§ Action item
When the records are reproduced, each one must match exactly, and no picture may be kept.
* * *
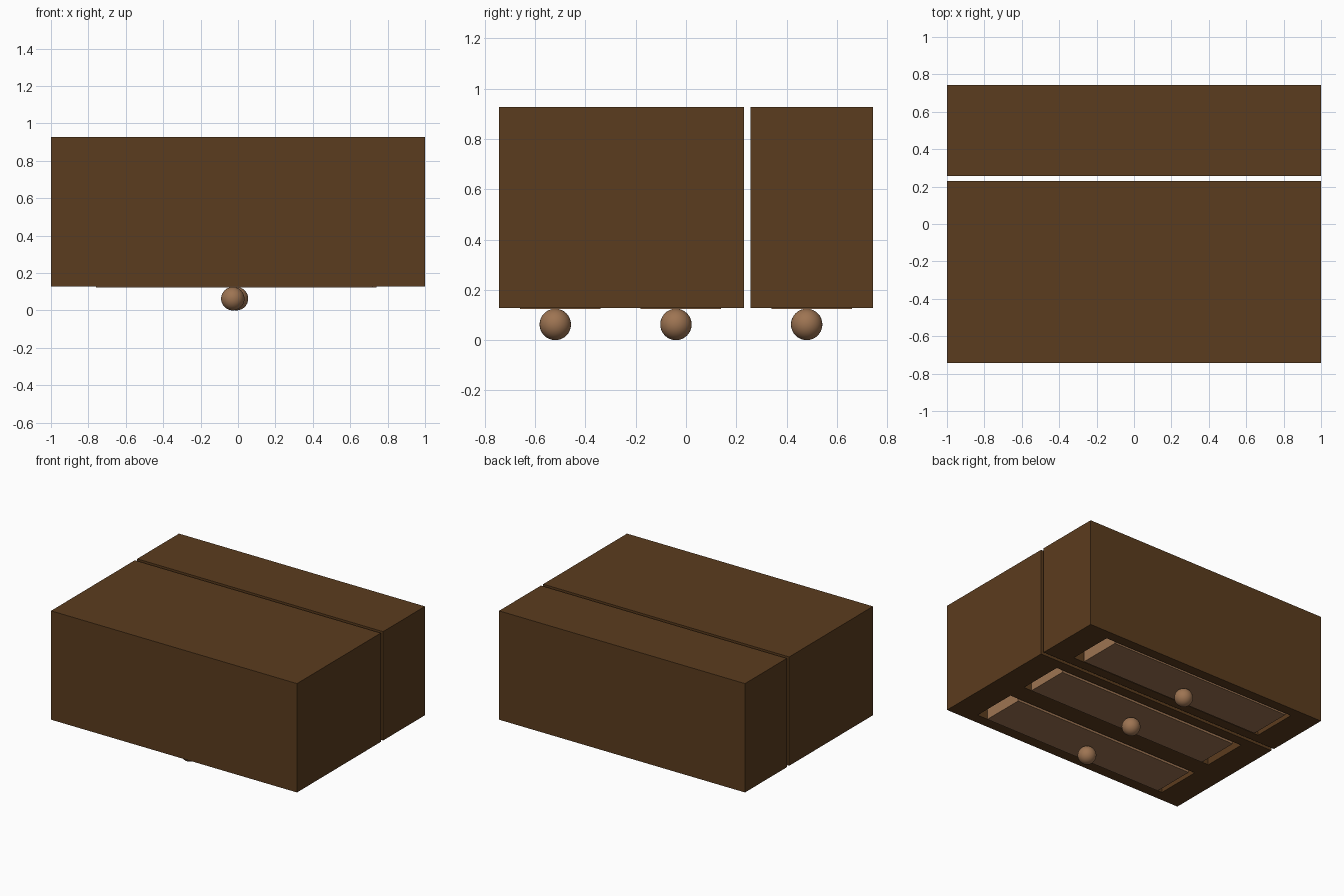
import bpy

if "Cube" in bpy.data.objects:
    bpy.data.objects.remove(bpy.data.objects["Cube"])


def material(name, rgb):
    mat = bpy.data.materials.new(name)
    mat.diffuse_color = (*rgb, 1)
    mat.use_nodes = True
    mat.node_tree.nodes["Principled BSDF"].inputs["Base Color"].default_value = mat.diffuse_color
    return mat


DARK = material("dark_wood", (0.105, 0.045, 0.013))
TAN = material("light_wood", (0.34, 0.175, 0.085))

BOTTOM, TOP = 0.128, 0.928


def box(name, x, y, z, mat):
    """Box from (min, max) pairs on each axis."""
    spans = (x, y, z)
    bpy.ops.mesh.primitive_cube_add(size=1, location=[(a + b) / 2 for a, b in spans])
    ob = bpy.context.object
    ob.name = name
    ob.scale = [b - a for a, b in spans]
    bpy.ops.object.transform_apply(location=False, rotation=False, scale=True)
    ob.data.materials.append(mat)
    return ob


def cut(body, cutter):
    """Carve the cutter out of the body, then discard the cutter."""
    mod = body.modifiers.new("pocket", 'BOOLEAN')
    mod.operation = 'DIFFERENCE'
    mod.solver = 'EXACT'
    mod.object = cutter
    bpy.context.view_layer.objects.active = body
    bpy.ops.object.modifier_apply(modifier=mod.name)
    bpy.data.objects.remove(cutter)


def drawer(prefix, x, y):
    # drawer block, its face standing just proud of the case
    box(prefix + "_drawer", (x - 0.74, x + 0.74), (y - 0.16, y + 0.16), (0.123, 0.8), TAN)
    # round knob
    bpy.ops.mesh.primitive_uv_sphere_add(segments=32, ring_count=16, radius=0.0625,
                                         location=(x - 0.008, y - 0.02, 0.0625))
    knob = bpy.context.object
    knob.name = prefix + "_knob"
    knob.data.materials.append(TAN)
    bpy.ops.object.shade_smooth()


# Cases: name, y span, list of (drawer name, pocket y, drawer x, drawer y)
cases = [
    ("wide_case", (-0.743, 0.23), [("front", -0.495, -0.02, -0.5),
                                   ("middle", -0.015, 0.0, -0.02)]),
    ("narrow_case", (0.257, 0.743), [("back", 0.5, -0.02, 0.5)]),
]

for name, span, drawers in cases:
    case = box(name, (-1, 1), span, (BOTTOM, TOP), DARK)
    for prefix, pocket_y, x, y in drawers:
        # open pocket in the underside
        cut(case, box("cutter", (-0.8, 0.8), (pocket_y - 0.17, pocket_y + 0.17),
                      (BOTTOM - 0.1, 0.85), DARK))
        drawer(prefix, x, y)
* * *
§ Task response
import bpy

if "Cube" in bpy.data.objects:
    bpy.data.objects.remove(bpy.data.objects["Cube"])


def material(name, rgb):
    mat = bpy.data.materials.new(name)
    mat.diffuse_color = (*rgb, 1)
    mat.use_nodes = True
    mat.node_tree.nodes["Principled BSDF"].inputs["Base Color"].default_value = mat.diffuse_color
    return mat


DARK = material("dark_wood", (0.105, 0.045, 0.013))
TAN = material("light_wood", (0.34, 0.175, 0.085))

BOTTOM, TOP = 0.128, 0.928


def box(name, x, y, z, mat):
    """Box from (min, max) pairs on each axis."""
    spans = (x, y, z)
    bpy.ops.mesh.primitive_cube_add(size=1, location=[(a + b) / 2 for a, b in spans])
    ob = bpy.context.object
    ob.name = name
    ob.scale = [b - a for a, b in spans]
    bpy.ops.object.transform_apply(location=False, rotation=False, scale=True)
    ob.data.materials.append(mat)
    return ob


def cut(body, cutter):
    """Carve the cutter out of the body, then discard the cutter."""
    mod = body.modifiers.new("pocket", 'BOOLEAN')
    mod.operation = 'DIFFERENCE'
    mod.solver = 'EXACT'
    mod.object = cutter
    bpy.context.view_layer.objects.active = body
    bpy.ops.object.modifier_apply(modifier=mod.name)
    bpy.data.objects.remove(cutter)


def drawer(prefix, x, y):
    # drawer block, its face standing just proud of the case
    box(prefix + "_drawer", (x - 0.74, x + 0.74), (y - 0.16, y + 0.16), (0.123, 0.8), TAN)
    # round knob
    bpy.ops.mesh.primitive_uv_sphere_add(segments=32, ring_count=16, radius=0.0625,
                                         location=(x - 0.008, y - 0.02, 0.0625))
    knob = bpy.context.object
    knob.name = prefix + "_knob"
    knob.data.materials.append(TAN)
    bpy.ops.object.shade_smooth()


# Cases: name, y span, list of (drawer name, pocket y, drawer x, drawer y)
cases = [
    ("wide_case", (-0.743, 0.23), [("front", -0.495, -0.02, -0.5),
                                   ("middle", -0.015, 0.0, -0.02)]),
    ("narrow_case", (0.257, 0.743), [("back", 0.5, -0.02, 0.5)]),
]

for name, span, drawers in cases:
    case = box(name, (-1, 1), span, (BOTTOM, TOP), DARK)
    for prefix, pocket_y, x, y in drawers:
        # open pocket in the underside
        cut(case, box("cutter", (-0.8, 0.8), (pocket_y - 0.17, pocket_y + 0.17),
                      (BOTTOM - 0.1, 0.85), DARK))
        drawer(prefix, x, y)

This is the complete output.